The question that stalks those of us who’ve lost a loved one to suicide is, “Why did he kill himself?”
After they die, we go through their rooms, computers, social media messages, phones looking for answers looking for why our loved one took their life. We talk to their friends who are often equally as stunned. Our investigations turn up more questions. More anguish and helplessness.
There’s often anger at the deceased for killing themselves. How could they do that? Didn’t they know how much it would hurt those of us left behind?
Some of us find art, writing, journals, lyrics, videos, recordings, that over time we piece together and get some answers.
While there are often mysteries related to all kinds of deaths, suicide feels more personal. We feel as if we weren’t good enough, astute enough, supportive enough. We should have done more, listened more, or maybe dismissed a threat we didn’t take seriously.
To some of us, we just can’t fathom that life would be so bad they’d end theirs. Their death feels like a betrayal to our love. As if we weren’t worthy enough to inspire them to stick around. Or didn’t trust us enough to let us know how much they hurt. Why didn’t they tell us?
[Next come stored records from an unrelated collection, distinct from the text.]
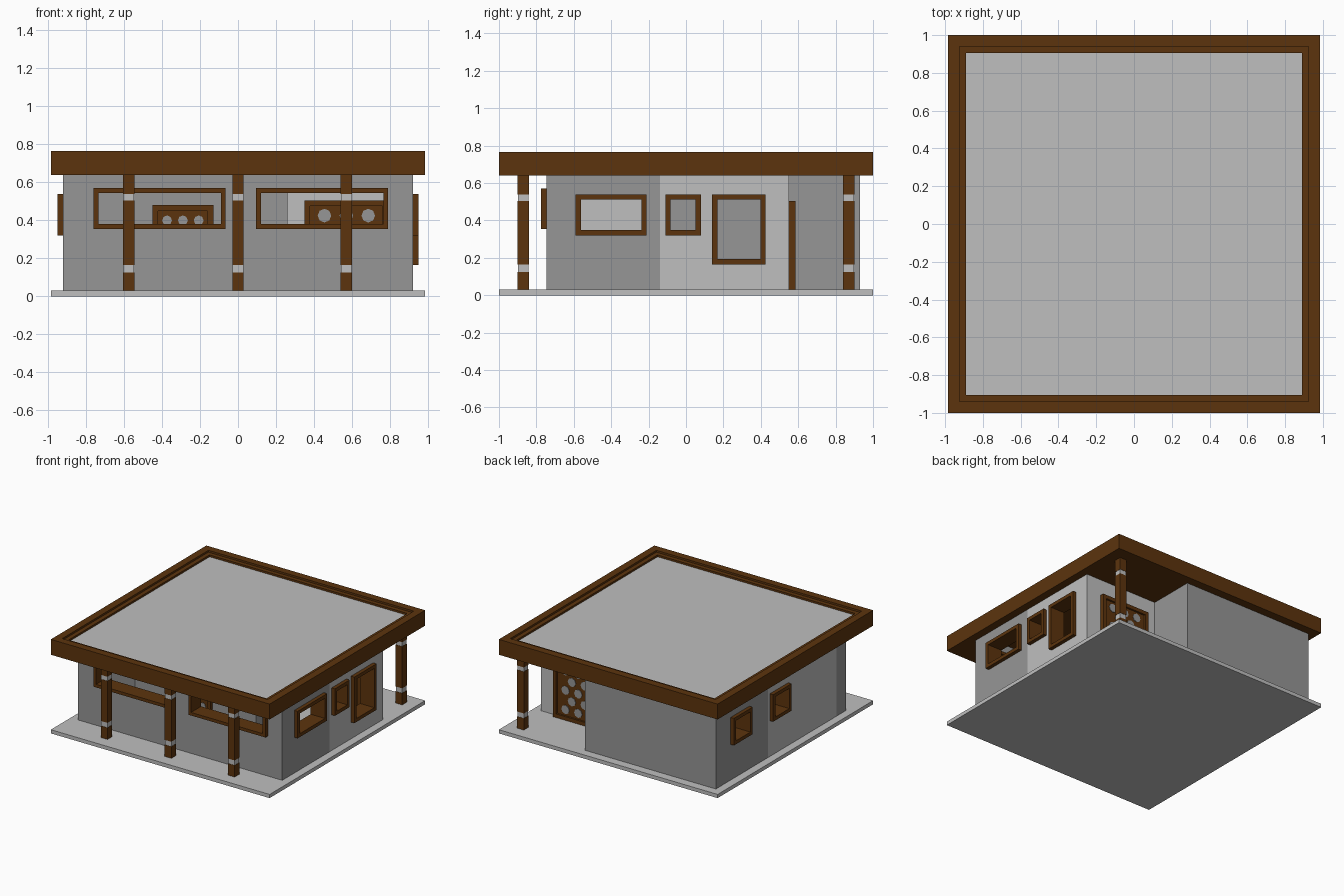
import bpy, bmesh, math
from mathutils import Vector

if "Cube" in bpy.data.objects:
    bpy.data.objects.remove(bpy.data.objects["Cube"], do_unlink=True)


def material(name, rgb):
    m = bpy.data.materials.new(name)
    m.use_nodes = True
    m.diffuse_color = (*rgb, 1)
    bsdf = m.node_tree.nodes["Principled BSDF"]
    bsdf.inputs["Base Color"].default_value = (*rgb, 1)
    bsdf.inputs["Roughness"].default_value = 0.8
    return m


LIGHT = material("light plaster", (0.52, 0.52, 0.52))
GREY = material("grey plaster", (0.305, 0.305, 0.305))
WOOD = material("dark brown wood", (0.107, 0.034, 0.004))


def finish(name, bm, mat):
    bmesh.ops.recalc_face_normals(bm, faces=bm.faces)
    me = bpy.data.meshes.new(name)
    bm.to_mesh(me)
    bm.free()
    me.materials.append(mat)
    ob = bpy.data.objects.new(name, me)
    bpy.context.collection.objects.link(ob)
    return ob


def box(name, x0, x1, y0, y1, z0, z1, mat):
    bm = bmesh.new()
    bmesh.ops.create_cube(bm, size=1)
    for v in bm.verts:
        v.co = Vector(((x0 + x1) / 2 + v.co.x * (x1 - x0),
                       (y0 + y1) / 2 + v.co.y * (y1 - y0),
                       (z0 + z1) / 2 + v.co.z * (z1 - z0)))
    return finish(name, bm, mat)


def panel(name, axis, outer, inner, rect, holes, mat):
    """Slab between two positions on an axis, with rectangular through holes.
    rect and holes are (u0, u1, v0, v1); u runs across the slab."""
    us = sorted({u for r in [rect] + holes for u in r[:2]})
    vs = sorted({v for r in [rect] + holes for v in r[2:]})

    def place(u, v):
        if axis == "x":
            return (outer, u, v)
        return (u, outer, v) if axis == "y" else (u, v, outer)

    bm = bmesh.new()
    grid = [[bm.verts.new(place(u, v)) for v in vs] for u in us]
    for i in range(len(us) - 1):
        for j in range(len(vs) - 1):
            cu, cv = (us[i] + us[i + 1]) / 2, (vs[j] + vs[j + 1]) / 2
            if not any(h[0] < cu < h[1] and h[2] < cv < h[3] for h in holes):
                bm.faces.new((grid[i][j], grid[i + 1][j],
                              grid[i + 1][j + 1], grid[i][j + 1]))
    bmesh.ops.delete(bm, geom=[v for v in bm.verts if not v.link_faces], context="VERTS")
    out = bmesh.ops.extrude_face_region(bm, geom=bm.faces[:])
    offset = Vector([inner - outer if a == axis else 0 for a in "xyz"])
    bmesh.ops.translate(bm, vec=offset,
                        verts=[g for g in out["geom"] if isinstance(g, bmesh.types.BMVert)])
    # restore the starting cap where the extrude removed it
    bmesh.ops.holes_fill(bm, edges=[e for e in bm.edges if e.is_boundary], sides=4)
    return finish(name, bm, mat)


def shrink(r, t):
    return (r[0] + t, r[1] - t, r[2] + t, r[3] - t)


FLOOR, CEIL, T = 0.03, 0.64, 0.09
PX, PY = 0.985, 1.0

# Floor slab
box("floor_slab", -PX, PX, -PY, PY, 0, FLOOR, LIGHT)

# Roof: deck, stepped rim and pale covering
box("roof_deck", -0.93, 0.93, -0.945, 0.945, CEIL, 0.72, WOOD)
panel("roof_rim", "z", CEIL, 0.765, (-PX, PX, -PY, PY), [(-0.925, 0.925, -0.94, 0.94)], WOOD)
panel("roof_inner_step", "z", 0.715, 0.75, (-0.925, 0.925, -0.94, 0.94),
      [(-0.89, 0.89, -0.905, 0.905)], WOOD)
box("roof_covering", -0.89, 0.89, -0.905, 0.905, 0.72, 0.735, LIGHT)


# Outer walls with framed windows
def wall(name, axis, outer, inner, u0, u1, windows, mat, frame=0.028):
    holes = [shrink(w, 0.004) for w in windows]
    panel(name, axis, outer, inner, (u0, u1, FLOOR, CEIL), holes, mat)
    out = math.copysign(0.03, outer - inner)
    for i, w in enumerate(windows):
        panel(f"{name}_window_frame_{i + 1}", axis, outer + out, inner - out * 0.3,
              w, [shrink(w, frame)], WOOD)


X = 0.92
FRONT, BACK, PORCH, SIDE = -0.745, 0.93, 0.55, 0.26
wall("front_wall", "y", FRONT, FRONT + T, -X, X,
     [(-0.76, -0.065, 0.355, 0.57), (0.095, 0.79, 0.355, 0.57)], GREY, 0.025)
wall("left_front_wall", "x", X, X - T, FRONT + T, -0.14,
     [(-0.59, -0.21, 0.32, 0.54)], GREY)
wall("left_rear_wall", "x", X, X - T, -0.14, PORCH,
     [(-0.11, 0.08, 0.32, 0.54), (0.14, 0.425, 0.165, 0.54)], LIGHT)
wall("right_rear_wall", "x", -X, T - X, SIDE, BACK - T,
     [(0.5, 0.74, 0.32, 0.54)], GREY)
wall("right_middle_wall", "x", -X, T - X, -0.62, SIDE,
     [(0.0, 0.235, 0.32, 0.54)], LIGHT)
box("right_front_corner", -X, T - X, FRONT + T, -0.62, FLOOR, CEIL, GREY)
box("back_wall", -X, SIDE, BACK - T, BACK, FLOOR, CEIL, GREY)

# Inner walls
box("porch_side_wall", SIDE - T, SIDE, -0.14, BACK - T, FLOOR, CEIL, GREY)
box("middle_partition", T - X, SIDE - T, -0.14, -0.08, FLOOR, CEIL, GREY)
box("rear_partition", T - X, SIDE - T, SIDE, SIDE + 0.06, FLOOR, CEIL, GREY)

# Porch wall with its door opening
panel("porch_wall", "y", PORCH, PORCH - T, (SIDE, X - T, FLOOR, CEIL),
      [(0.355, 0.785, FLOOR, 0.5)], LIGHT)


# Doors: frame, leaf and staggered round panes
def door(name, x0, x1, top, y0, y1, radius):
    rect = (x0, x1, FLOOR, top)
    panel(name + "_frame", "y", y0, y1, rect, [shrink(rect, 0.03)], WOOD)
    box(name + "_leaf", x0 + 0.03, x1 - 0.03, y0 + 0.015, y1 - 0.015,
        FLOOR + 0.03, top - 0.03, WOOD)
    bm = bmesh.new()
    for row in range(5):
        count = 3 if row % 2 == 0 else 2
        for k in range(count):
            cx = (x0 + x1) / 2 + (k - (count - 1) / 2) * radius * 3.2
            cz = FLOOR + 0.08 + (top - FLOOR - 0.16) * row / 4
            new = bmesh.ops.create_cone(bm, cap_ends=True, segments=8, radius1=radius,
                                        radius2=radius, depth=y1 - y0 - 0.022)["verts"]
            for v in new:
                a, b, c = v.co
                v.co = (cx + a, (y0 + y1) / 2 + c, cz + b)
    finish(name + "_panes", bm, GREY)


door("entrance_door", 0.35, 0.79, 0.505, PORCH - T - 0.01, PORCH + 0.035, 0.036)
door("inner_door", -0.45, -0.13, 0.48, -0.17, -0.10, 0.026)

# Square posts with two pale bands
for name, cx, cy in (("front_post_right", -0.575, -0.87), ("front_post_middle", 0, -0.87),
                     ("front_post_left", 0.57, -0.87), ("rear_post", 0.86, 0.87)):
    levels = (FLOOR, 0.125, 0.165, 0.505, 0.54, CEIL)
    for i in range(5):
        band = i % 2 == 1
        h = 0.028 if band else 0.03
        box(f"{name}_{'band' if band else 'timber'}_{i // 2 + 1}", cx - h, cx + h,
            cy - h, cy + h, levels[i], levels[i + 1], LIGHT if band else WOOD)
To us it makes no sense. None of this does.
Which is why we need to understand those who suffer thoughts of suicide. Education is where we can find some answers. Support from others is where we find healing. But we will never know all of the answers and we have to accept that.